Elizabeth Tudor was born on September 7th 1533 at Greenwich palace to parents Henry VIII and Anne Boleyn, King and Queen of England. England had undergone many changes for the birth of Elizabeth to occur. Anne Boleyn was Henry's 2nd wife. His first wife, Catherine of Aragon, was unable to bear him a son and instead gave birth to Mary, Elizabeth's older half-sister. Henry was determined to have a male heir to the throne and with his determination, he asked the Pope to annul his marriage to Catherine of Aragon, as so he could marry Anne Boleyn who he hoped would bear him a son. England at the time was devoutly Catholic and King Henry, in a fit of anger, declared himself Supreme Head of the Church of England, and thus breaking away from the Catholic Church completely. England was now a protestant nation, and Henry was able to annul his marriage to Catherine and marry Anne; as a result, Mary was now viewed to be an illegitimate child and excluded from succession to the throne. On January 25, 1533 Henry and Anne were married in secret. In reference to Henry's infatuation with Anne, the French Ambassador wrote "the King is so infatuated that none but God can cure him." .
Elizabeth spent most of her childhood at Hatfield House, Hertfordshire, one of her family's many residences throughout England. When Elizabeth was only two years old, King Henry, desperate for a male heir and upset at Ann Boleyn, had Ann executed. Although the facts of her mother's death were hidden from her for years, it has been said that she figured out the truth on her own. Despite his brutality of marrying and killing wife after wife in hopes of producing a male heir, she admired and loved him. The eight-year-old Elizabeth was especially distraught when her father beheaded Catherine Howard in 1542: Henry's fifth wife, Catherine was Ann Boleyn's cousin and had been very kind towards Elizabeth.

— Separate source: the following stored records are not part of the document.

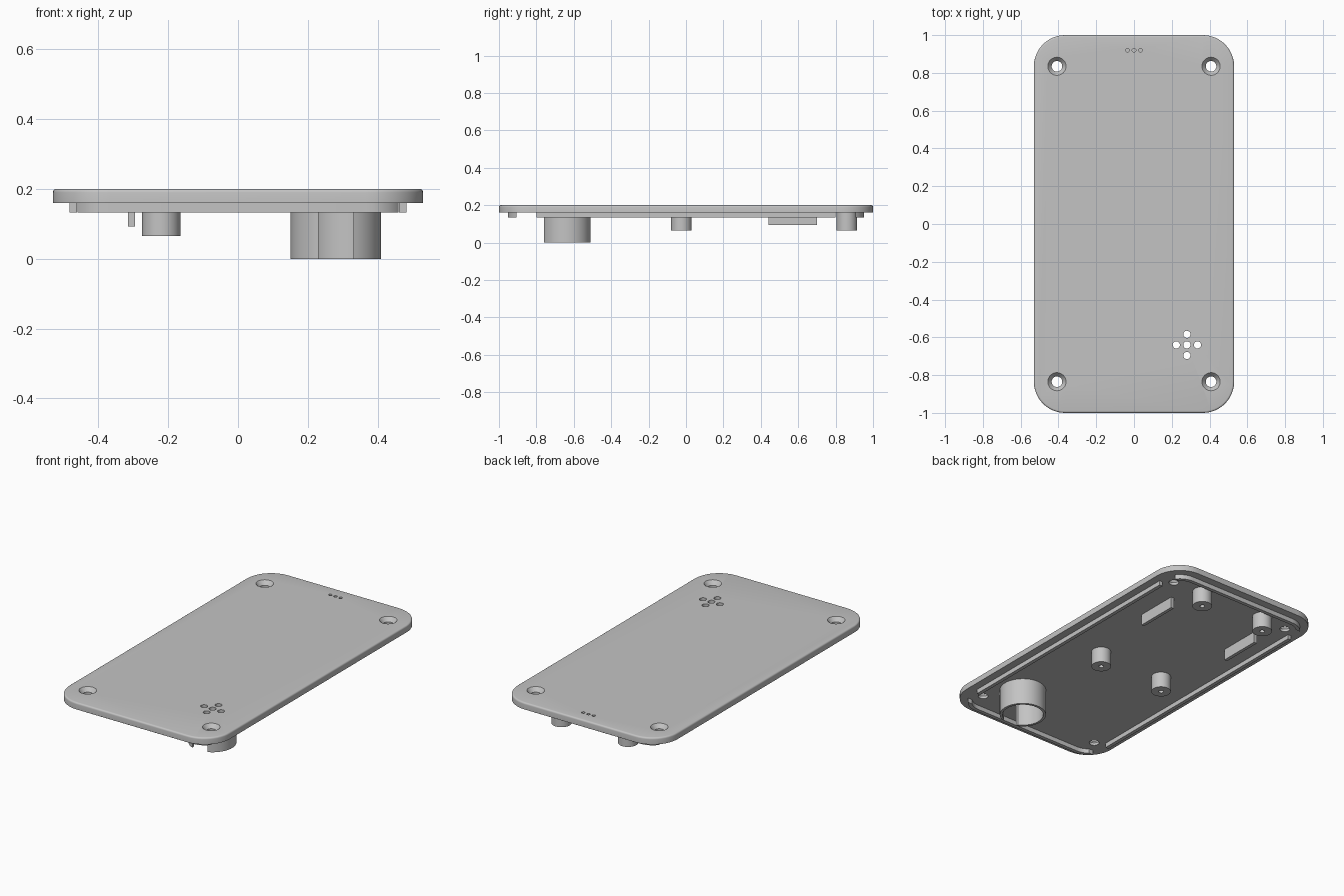
import bpy, bmesh, math

if "Cube" in bpy.data.objects:
    bpy.data.objects.remove(bpy.data.objects["Cube"])

HALF_X, HALF_Y, CORNER = 0.53, 1.0, 0.165
BOTTOM, TOP = 0.16, 0.2

grey = bpy.data.materials.new("plain grey")
grey.use_nodes = True
grey.diffuse_color = (0.55, 0.55, 0.55, 1)
grey.node_tree.nodes["Principled BSDF"].inputs["Base Color"].default_value = grey.diffuse_color


def circle(x, y, r, z, n=48):
    return [(x + r * math.cos(2 * math.pi * i / n), y + r * math.sin(2 * math.pi * i / n), z)
            for i in range(n)]


def rounded_outline(inset, z, steps=12):
    """Rounded rectangle parallel to the rim of the plate."""
    r, points = CORNER - inset, []
    for k, (sx, sy) in enumerate([(1, 1), (-1, 1), (-1, -1), (1, -1)]):
        for i in range(steps + 1):
            a = math.pi / 2 * (k + i / steps)
            points.append((sx * (HALF_X - CORNER) + r * math.cos(a),
                           sy * (HALF_Y - CORNER) + r * math.sin(a), z))
    return points


def loft(name, loops, closed=False):
    """Skin matching loops; cap the ends, or join last to first when closed."""
    bm = bmesh.new()
    rings = [[bm.verts.new(p) for p in loop] for loop in loops]
    pairs = list(zip(rings, rings[1:]))
    if closed:
        pairs.append((rings[-1], rings[0]))
    else:
        bm.faces.new(rings[0])
        bm.faces.new(rings[-1])
    for a, b in pairs:
        for i in range(len(a)):
            j = (i + 1) % len(a)
            bm.faces.new((a[i], a[j], b[j], b[i]))
    bmesh.ops.recalc_face_normals(bm, faces=bm.faces)
    mesh = bpy.data.meshes.new(name)
    bm.to_mesh(mesh)
    bm.free()
    mesh.materials.append(grey)
    obj = bpy.data.objects.new(name, mesh)
    bpy.context.collection.objects.link(obj)
    return obj


def box(name, x0, x1, y0, y1, z0, z1):
    return loft(name, [[(x0, y0, z), (x1, y0, z), (x1, y1, z), (x0, y1, z)] for z in (z0, z1)])


def select_only(obj):
    bpy.ops.object.select_all(action='DESELECT')
    obj.select_set(True)
    bpy.context.view_layer.objects.active = obj


def cut(obj, cutters):
    select_only(obj)
    for cutter in cutters:
        cutter.hide_render = True
        mod = obj.modifiers.new("cut", 'BOOLEAN')
        mod.operation, mod.solver, mod.object = 'DIFFERENCE', 'EXACT', cutter
        bpy.ops.object.modifier_apply(modifier=mod.name)
        bpy.data.objects.remove(cutter)


def smooth(obj):
    select_only(obj)
    bpy.ops.object.shade_smooth_by_angle(angle=math.radians(32))


# Cover plate with a small rounded top edge
FILLET = 0.01
loops = [rounded_outline(0, BOTTOM)]
for i in range(5):
    a = math.pi / 2 * i / 4
    loops.append(rounded_outline(FILLET * (1 - math.cos(a)), TOP - FILLET * (1 - math.sin(a))))
plate = loft("cover_plate", loops)

# Countersunk screw holes, sound holes and shallow pin holes
holes = []
for sx in (-1, 1):
    for sy in (-1, 1):
        x, y = sx * 0.408, sy * 0.835
        profile = [(0.028, 0.1), (0.028, 0.176), (0.048, TOP), (0.048, 0.25)]
        holes.append(loft("screw_cutter", [circle(x, y, r, z) for r, z in profile]))
SOUND_X, SOUND_Y, STEP = 0.28, -0.64, 0.056
for dx, dy in [(0, 0), (1, 0), (-1, 0), (0, 1), (0, -1)]:
    x, y = SOUND_X + dx * STEP, SOUND_Y + dy * STEP
    holes.append(loft("sound_cutter", [circle(x, y, 0.019, z, 32) for z in (0.1, 0.25)]))
for i in (-1, 0, 1):
    holes.append(loft("pin_cutter", [circle(i * 0.034, 0.92, 0.01, z, 20) for z in (0.17, 0.25)]))
cut(plate, holes)
smooth(plate)

# Locating lip under the rim, interrupted near the corners
LIP_Z = 0.133
lip = loft("locating_lip", [rounded_outline(i, z) for i, z in
                            [(0.047, 0.162), (0.047, LIP_Z), (0.069, LIP_Z), (0.069, 0.162)]], True)
cut(lip, [box("lip_gap", -1, 1, min(s * 0.8, s * 0.905), max(s * 0.8, s * 0.905), 0.1, 0.19)
          for s in (-1, 1)])
smooth(lip)

# Hollow speaker holder with a slot facing the front
holder = loft("speaker_holder", [circle(SOUND_X, SOUND_Y, r, z, 64) for r, z in
                                 [(0.13, 0.162), (0.13, 0), (0.115, 0), (0.115, 0.162)]], True)
cut(holder, [box("slot", SOUND_X - 0.05, SOUND_X + 0.05, SOUND_Y - 0.2, SOUND_Y, -0.1, 0.159)])
smooth(holder)

# Board posts with blind screw holes, and board guide ribs
for side, sx in (("left", 1), ("right", -1)):
    for end, y in (("middle", -0.025), ("back", 0.86)):
        profile = [(0.055, 0.162), (0.055, 0.065), (0.014, 0.065), (0.014, 0.14)]
        smooth(loft(f"{end}_{side}_post", [circle(sx * 0.22, y, r, z) for r, z in profile]))
    box(f"{side}_guide_rib", sx * 0.305 - 0.01, sx * 0.305 + 0.01, 0.44, 0.70, 0.093, 0.162)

Though Elizabeth's Father never took part in her life personally, he provided tutors and such as needed and it was seen that she was an exceptionally bright child.